What is Website Accessibility?
When you think of “accessibility” the first thing that comes to mind might be wheelchair ramps or screen readers, but have you ever thought of website accessibility? Accessibility Coach, Tom Emola, explained how properly coded websites allow all users to navigate and experience a website to the fullest extent. This means making sure that at all types of digital content including Word, PowerPoint, Excel, PDFs, eBooks, & multimedia content, are accessible on your website. What many people are unaware of is how many different disabilities website accessibility affects. The disabilities impacted by this include cognitive disabilities, voice disabilities, hearing disabilities, seeing disabilities, motor impairments, or a combination of these disabilities. For example, an individual who is color blind may not be able to see the text on a page due to the color contrasts, or an individual who is blind may not be able to receive the same experience from a picture because there is no alternate text. Simple elements of a website that many people are able to enjoy without the use of special features, others are not.
Why is this important?
Right now, Website Accessibility is something that is often overlooked by companies, and this mistake can lead to big problems. Emola shared that currently, 70% of websites are not accessible, but about 25% of adults in America have a disability. Website Accessibility falls under the Americans with Disabilities Act (ADA), under Title III where it states that “Services to the general public cannot exclude people who happen to have disabilities”. Because many individuals overlook this, there were 2,258 lawsuits filed for website accessibility alone in 2018, which is up from 814 in 2017. Furthermore, if a website is inaccessible, it can result in the loss of $645 billion in revenue annually.
What can I do?

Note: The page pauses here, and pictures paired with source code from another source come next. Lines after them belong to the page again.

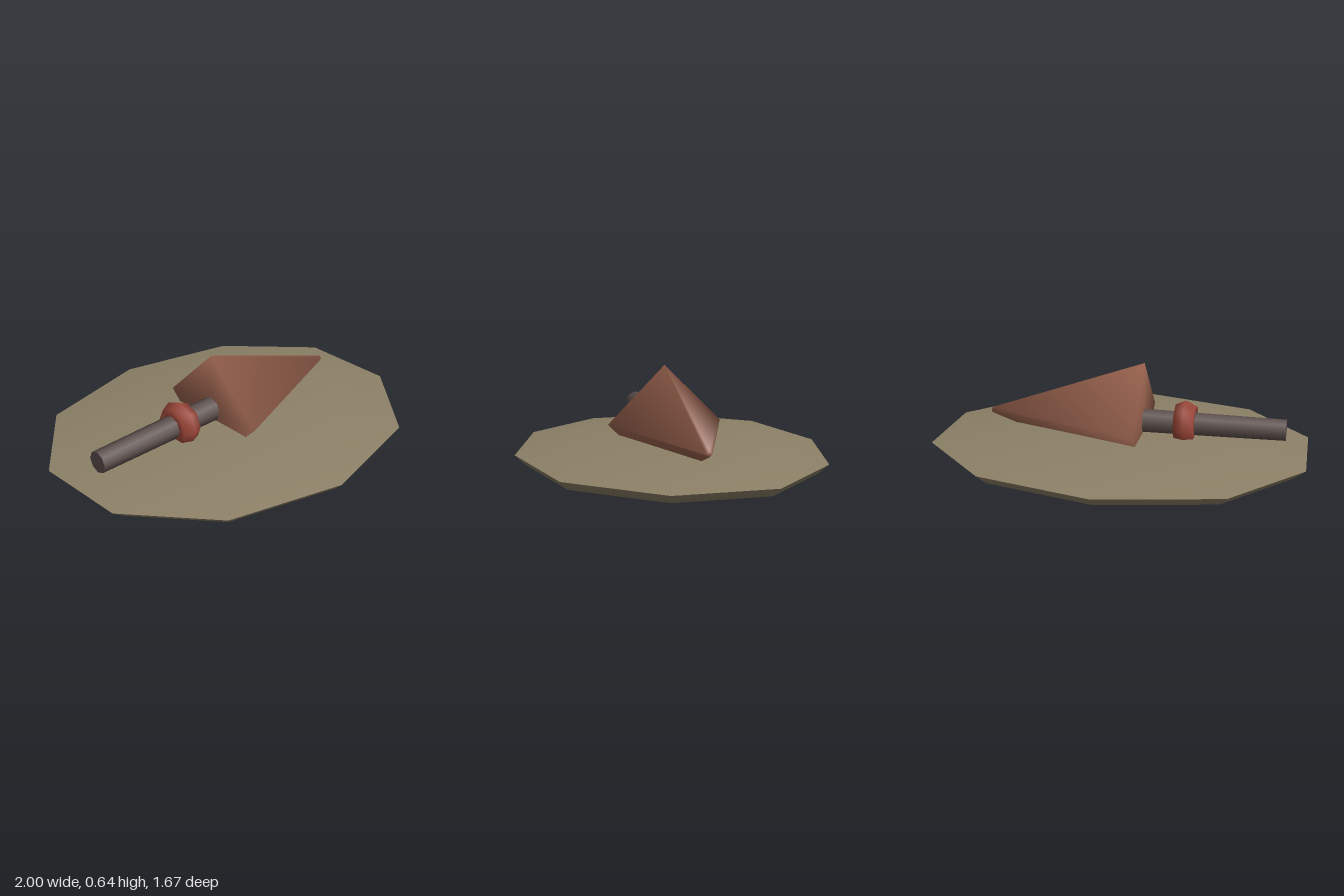
import * as THREE from 'three';
import { toCreasedNormals } from 'three/addons/utils/BufferGeometryUtils.js';

const paint = (name, color) => {
  const m = new THREE.MeshStandardMaterial({ color });
  m.name = name;
  return m;
};

// Slightly irregular ten-sided slab, stacked from scaled copies of one outline
function slabGeometry() {
  const outline = [
    [-0.02, -0.84], [0.6, -0.68], [1, -0.27], [1, 0.25], [0.62, 0.69],
    [-0.02, 0.835], [-0.63, 0.66], [-0.99, 0.24], [-1, -0.27], [-0.65, -0.7],
  ];
  const rings = [[0, 0.16], [0.94, 0.16], [1, 0.21], [0.65, 0.267], [0, 0.273]];
  const n = outline.length;
  const positions = [];
  const index = [];
  for (const [s, y] of rings) for (const [x, z] of outline) positions.push(x * s, y, z * s);
  for (let r = 0; r < rings.length - 1; r++) {
    for (let k = 0; k < n; k++) {
      const a = r * n + k;
      const b = r * n + ((k + 1) % n);
      if (rings[r][0] > 0) index.push(b, a, a + n);
      if (rings[r + 1][0] > 0) index.push(b, a + n, b + n);
      else index[index.length - 1] = a + n;
    }
  }
  const g = new THREE.BufferGeometry();
  g.setAttribute('position', new THREE.Float32BufferAttribute(positions, 3));
  g.setIndex(index);
  return toCreasedNormals(g, Math.PI / 3);
}

// Four-sided point whose shading rolls softly over every edge
function pointGeometry(tipRadius, baseRadius, length) {
  const g = new THREE.CylinderGeometry(tipRadius, baseRadius, length, 4, 1);
  const p = g.attributes.position;
  const v = new THREE.Vector3();
  for (let i = 0; i < p.count; i++) {
    v.set(p.getX(i), 0, p.getZ(i)).normalize();
    v.y = p.getY(i) > 0 ? 1.2 : -0.5;
    v.normalize();
    g.attributes.normal.setXYZ(i, v.x, v.y, v.z);
  }
  return g.rotateZ(-Math.PI / 2);
}

export function createModel() {
  const group = new THREE.Group();
  const stone = paint('stone', 0x8c8066);
  const clay = paint('clay', 0x945f4b);
  const wood = paint('darkWood', 0x5a4d4a);
  const red = paint('redBand', 0x9a4638);

  const add = (name, geometry, material, x = 0, y = 0, z = 0) => {
    const mesh = new THREE.Mesh(geometry, material);
    mesh.name = name;
    mesh.position.set(x, y, z);
    group.add(mesh);
  };

  add('slab', slabGeometry(), stone);

  // Arrowhead sunk through the slab, pointing along +x
  add('arrowhead', pointGeometry(0.015, 0.32, 0.86), clay, 0.31, 0.33, -0.005);

  // Handle, a little thicker toward the head
  const shaft = new THREE.CylinderGeometry(0.067, 0.059, 0.78, 8).rotateZ(-Math.PI / 2);
  add('shaft', shaft, wood, -0.49, 0.33, -0.01);

  // Collar around the handle
  const collar = new THREE.TorusGeometry(0.077, 0.05, 6, 8).rotateY(Math.PI / 2).scale(1.25, 1, 1);
  add('collar', collar, red, -0.345, 0.33, -0.007);

  return group;
}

Throughout the presentation, Emola emphasized that “a few snippets of code can make all the difference”. This issue may seem daunting, but with the right knowledge and tools, it’s an easy fix, and one that could save you and your business a lot of money. A good first step is to become familiar with the World Content Accessibility Guidelines (WCAG), as well as the Web Accessibility Initiative.You can also try it for yourself! See if your own website, or some of your favorite sites to visit, are accessible. You can do this by unplugging your mouse and navigating to a page using only tab/shift+tab or arrow keys. This simulates how someone who could not use a mouse would navigate a page. You can also download a screen reader to gain a better understanding of what it’s like to use one. The time for website accessibility is now, because once it becomes a legal requirement, all websites will be required to be accessible. Take it upon yourself to stay educated and put yourself in the shoes of someone with a disability who may be accessing your website.